Quantum theories have been applied to every discipline of the physical sciences because they take into consideration one very important aspect of a system, and that is group cooperation. This is especially important to biology because cells and molecules are not isolated from one another in the body. They act and react together in a way that supports the entire system.
A radical example of group cooperation can be found in what’s known as a Bose-Einstein condensate, or BEC. At extremely cold temperatures, gases and liquids act as a unified whole and change properties to become superconductors, meaning that they no longer offer any resistance to the flow of electricity, or superfluids where they loose all viscosity. The BEC is recognized as an ultimate state of coherence. In a series of papers from 1960-1980, physicist Herbert Frohlich proposed that cell membranes act similar to a BEC under certain conditions. He suggested that biological systems are far from equilibrium, meaning that they are in an active state and not balanced and inert. With the vast amounts of energy they have available, biological systems can exhibit non-linear behavior. With enough energy and focus, the entire system can jump to a state of coherence which then itself becomes a self-organized, ordered structure. Frohlich models used special molecules in the cell walls of living tissue called dipoles. He constantly supplied them with metabolic energy causing them to vibrate and found that these electric vibrations (from the dipoles) would couple to the acoustic vibrations that were inherent in the structure (sounds in the body like heartbeat and breath). The resulting entrainment process could be studied by using the mathematics of non-linear dynamics.
This discovery could have only been conceived during the age of computers. Without them, the equations of non-linear dynamics were mostly unsolvable due to their extreme complexity. A sheet blowing in the wind is an example of a simple non-linear dynamic system. Its motion is varied, but it does have a finite range. Writing a mathematical equation that accurately demonstrates this motion is a formidable task. So ungainly are these equations that only in rare cases can they be solved for real numeric values. For this reason, most physicists, including early quantum physicists, chose to document their research in linear equations simply because they could be solved. With the advent of powerful computers, non-linear dynamics equations could finally be tackled. This development opened an entirely new window through which physicists could view the motion and workings of whole systems and what they saw stunned them. Instead of quantitative solutions, scientist now had qualitative solutions that more accurately described the system. They found a way to describe the erratic behavior that a system sometimes exhibits and defined it as “deterministic chaos.” This gave them tremendous insight into the workings of a living entity, which is an example of an infinitely complex non-linear dynamic system.
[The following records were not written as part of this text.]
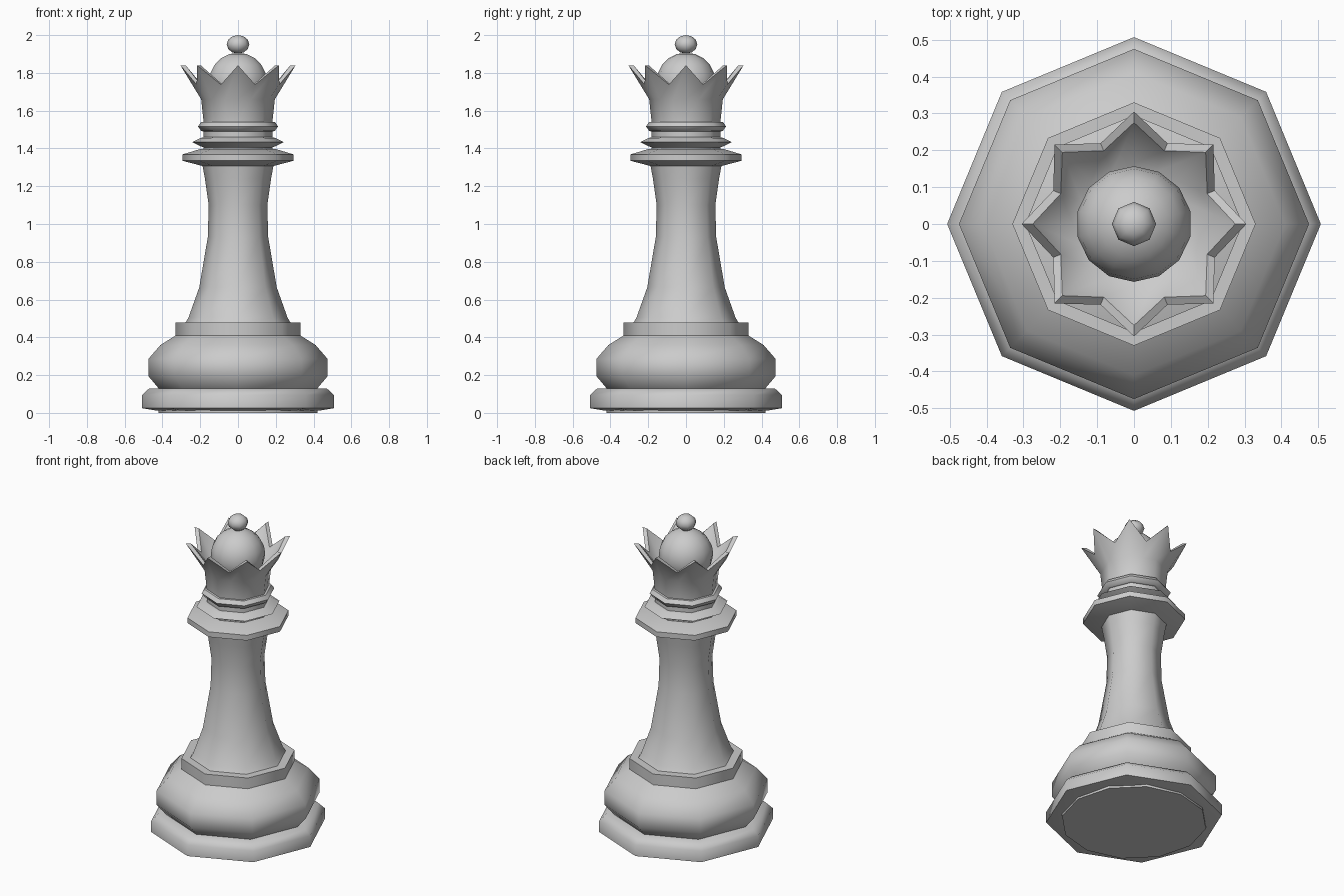
import bpy
import bmesh
from math import cos, sin, pi, radians

cube = bpy.data.objects.get("Cube")
if cube:
    bpy.data.objects.remove(cube, do_unlink=True)

grey = bpy.data.materials.new("plain grey")
grey.use_nodes = True
colour = (0.6, 0.6, 0.6, 1)
grey.diffuse_color = colour
grey.node_tree.nodes["Principled BSDF"].inputs["Base Color"].default_value = colour


def finish(name, bm, angle=50):
    """Turn a bmesh into a smooth-shaded grey object."""
    bmesh.ops.recalc_face_normals(bm, faces=bm.faces)
    mesh = bpy.data.meshes.new(name)
    bm.to_mesh(mesh)
    bm.free()
    mesh.materials.append(grey)
    obj = bpy.data.objects.new(name, mesh)
    bpy.context.collection.objects.link(obj)
    bpy.ops.object.select_all(action="DESELECT")
    obj.select_set(True)
    bpy.context.view_layer.objects.active = obj
    bpy.ops.object.shade_smooth_by_angle(angle=radians(angle))


def skin(name, rings, angle=50):
    """Join rings of points with quads and cap both ends."""
    bm = bmesh.new()
    rows = [[bm.verts.new(p) for p in ring] for ring in rings]
    n = len(rows[0])
    for a, b in zip(rows, rows[1:]):
        for i in range(n):
            j = (i + 1) % n
            bm.faces.new((a[i], a[j], b[j], b[i]))
    bm.faces.new(rows[0])
    bm.faces.new(rows[-1])
    finish(name, bm, angle)


def polar(r, z, i, sides):
    a = 2 * pi * i / sides
    return (r * cos(a), r * sin(a), z)


def lathe(name, profile, sides=8):
    skin(name, [[polar(r, z, i, sides) for i in range(sides)] for r, z in profile])


def ball(name, radius, height, z, segments, rings):
    bm = bmesh.new()
    bmesh.ops.create_uvsphere(bm, u_segments=segments, v_segments=rings, radius=radius)
    for v in bm.verts:
        v.co.z = v.co.z * height / radius + z
    finish(name, bm, 60)


# Base and body
lathe("foot_pad", [(0.42, 0), (0.42, 0.03)], 12)
lathe("base_rim", [(0.43, 0.012), (0.507, 0.025), (0.507, 0.095), (0.47, 0.13), (0.38, 0.13)])
lathe("base_bulge", [(0.41, 0.12), (0.42, 0.13), (0.475, 0.195), (0.475, 0.285),
                     (0.41, 0.36), (0.33, 0.41), (0.33, 0.478), (0.24, 0.478)])
lathe("stem", [(0.28, 0.475), (0.262, 0.505), (0.205, 0.665), (0.16, 0.93),
               (0.155, 1.1), (0.175, 1.24), (0.19, 1.32)])

# Collars and neck
lathe("wide_collar", [(0.18, 1.305), (0.295, 1.335), (0.295, 1.368), (0.2, 1.397), (0.16, 1.397)])
lathe("neck", [(0.182, 1.38), (0.182, 1.56)])
lathe("lower_ring", [(0.18, 1.405), (0.2, 1.412), (0.242, 1.433), (0.2, 1.455), (0.18, 1.46)])
lathe("upper_ring", [(0.18, 1.49), (0.195, 1.492), (0.212, 1.517), (0.195, 1.54), (0.18, 1.541)])

# Crown: each ring alternates between a point and a valley
flat = cos(pi / 8)
crown = [((0.182, 1.54), (0.182 * flat, 1.54)),
         ((0.195, 1.66), (0.195 * flat, 1.66)),
         ((0.305, 1.84), (0.237, 1.738)),
         ((0.275, 1.838), (0.215, 1.738)),
         ((0.165, 1.675), (0.165 * flat, 1.675))]
skin("crown", [[polar(*pair[i % 2], i, 16) for i in range(16)] for pair in crown], 60)

# Cap and finial
ball("crown_dome", 0.157, 0.157, 1.75, 14, 10)
ball("finial", 0.06, 0.049, 1.951, 8, 6)
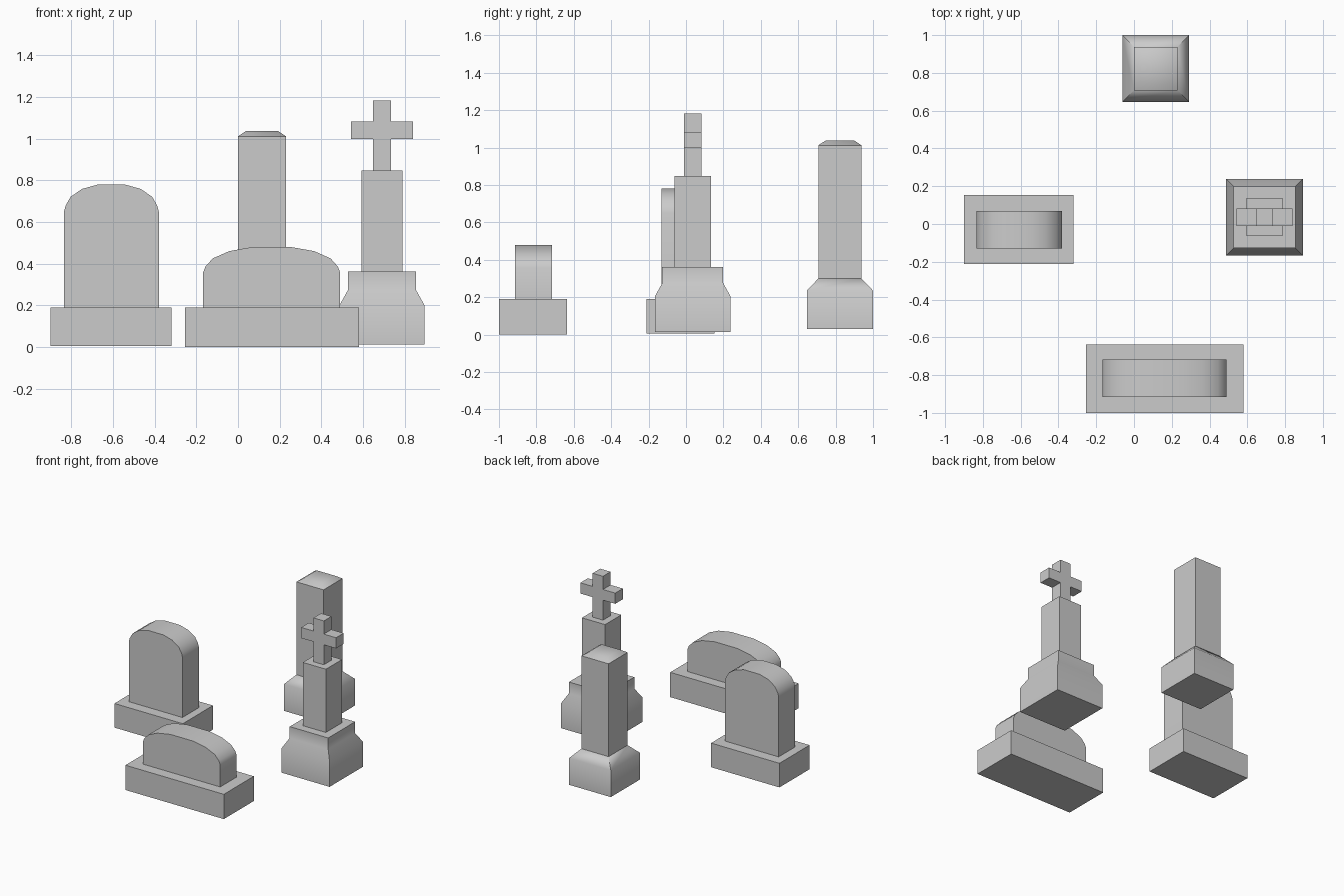
import bpy, bmesh, math

if "Cube" in bpy.data.objects:
    bpy.data.objects.remove(bpy.data.objects["Cube"])


def finish(name, bm):
    bmesh.ops.recalc_face_normals(bm, faces=bm.faces)
    me = bpy.data.meshes.new(name)
    bm.to_mesh(me)
    bm.free()
    ob = bpy.data.objects.new(name, me)
    bpy.context.collection.objects.link(ob)
    bpy.ops.object.select_all(action='DESELECT')
    ob.select_set(True)
    bpy.context.view_layer.objects.active = ob
    bpy.ops.object.shade_smooth_by_angle(angle=math.radians(50))
    return ob


def loft(name, centre, levels):
    """Closed stack of rectangles; each level is (half_x, half_y, z)."""
    bm = bmesh.new()
    cx, cy = centre
    rings = [[bm.verts.new((cx + sx * hx, cy + sy * hy, z))
              for sx, sy in ((-1, -1), (1, -1), (1, 1), (-1, 1))]
             for hx, hy, z in levels]
    for a, b in zip(rings, rings[1:]):
        for i in range(4):
            j = (i + 1) % 4
            bm.faces.new((a[i], a[j], b[j], b[i]))
    bm.faces.new(rings[0])
    bm.faces.new(rings[-1])
    return finish(name, bm)


def box(name, x0, x1, y0, y1, z0, z1):
    hx, hy = (x1 - x0) / 2, (y1 - y0) / 2
    return loft(name, ((x0 + x1) / 2, (y0 + y1) / 2), [(hx, hy, z0), (hx, hy, z1)])


def extrude_outline(name, outline, y0, y1):
    """Extrude an x-z outline along y."""
    bm = bmesh.new()
    face = bm.faces.new([bm.verts.new((x, y0, z)) for x, z in outline])
    new = bmesh.ops.extrude_face_region(bm, geom=[face])['geom']
    bmesh.ops.translate(bm, vec=(0, y1 - y0, 0),
                        verts=[v for v in new if isinstance(v, bmesh.types.BMVert)])
    return finish(name, bm)


def arched_slab(name, x0, x1, y0, y1, z0, spring, top):
    c, h = (x0 + x1) / 2, (x1 - x0) / 2
    # half of the arch: fraction of width, fraction of rise
    half = [(1.0, 0.0), (0.965, 0.23), (0.86, 0.55), (0.62, 0.84), (0.29, 1.0)]
    right = [(h, z0)] + [(f * h, spring + r * (top - spring)) for f, r in half]
    left = [(-x, z) for x, z in reversed(right)]
    extrude_outline(name, [(c + x, z) for x, z in right + left], y0, y1)


# Tall arched headstone
box("headstone_base", -0.90, -0.32, -0.212, 0.153, 0.005, 0.19)
arched_slab("headstone_slab", -0.835, -0.38, -0.13, 0.07, 0.19, 0.65, 0.78)

# Low wide headstone
box("wide_headstone_base", -0.255, 0.58, -1.0, -0.637, 0.0, 0.19)
arched_slab("wide_headstone_slab", -0.167, 0.49, -0.915, -0.717, 0.19, 0.36, 0.48)

# Pillar monument: flared plinth and chamfered shaft
pc = (0.115, 0.823)
loft("pillar_plinth", pc, [(0.177, 0.177, 0.03), (0.177, 0.177, 0.235), (0.115, 0.115, 0.30)])
loft("pillar_shaft", pc, [(0.115, 0.115, 0.30), (0.115, 0.115, 1.012), (0.077, 0.077, 1.037)])

# Cross monument: stepped plinth, pedestal and cross
cc = (0.691, 0.036)
loft("cross_plinth", cc, [(0.203, 0.203, 0.013), (0.203, 0.203, 0.203),
                          (0.163, 0.163, 0.275), (0.163, 0.163, 0.362)])
loft("cross_pedestal", cc, [(0.098, 0.098, 0.362), (0.098, 0.098, 0.847)])
a, b, lo, m0, m1, hi = 0.044, 0.148, 0.847, 1.0, 1.082, 1.183
side = [(a, lo), (a, m0), (b, m0), (b, m1), (a, m1), (a, hi)]
cross = side + [(-x, z) for x, z in reversed(side)]
extrude_outline("cross", [(cc[0] + x, z) for x, z in cross], cc[1] - 0.046, cc[1] + 0.046)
It’s interesting to note that the ability to solve non-linear dynamic equations greatly benefited three-dimensional computer modeling systems. This is one of the reasons that animation graphics look so wonderfully rich and realistic now.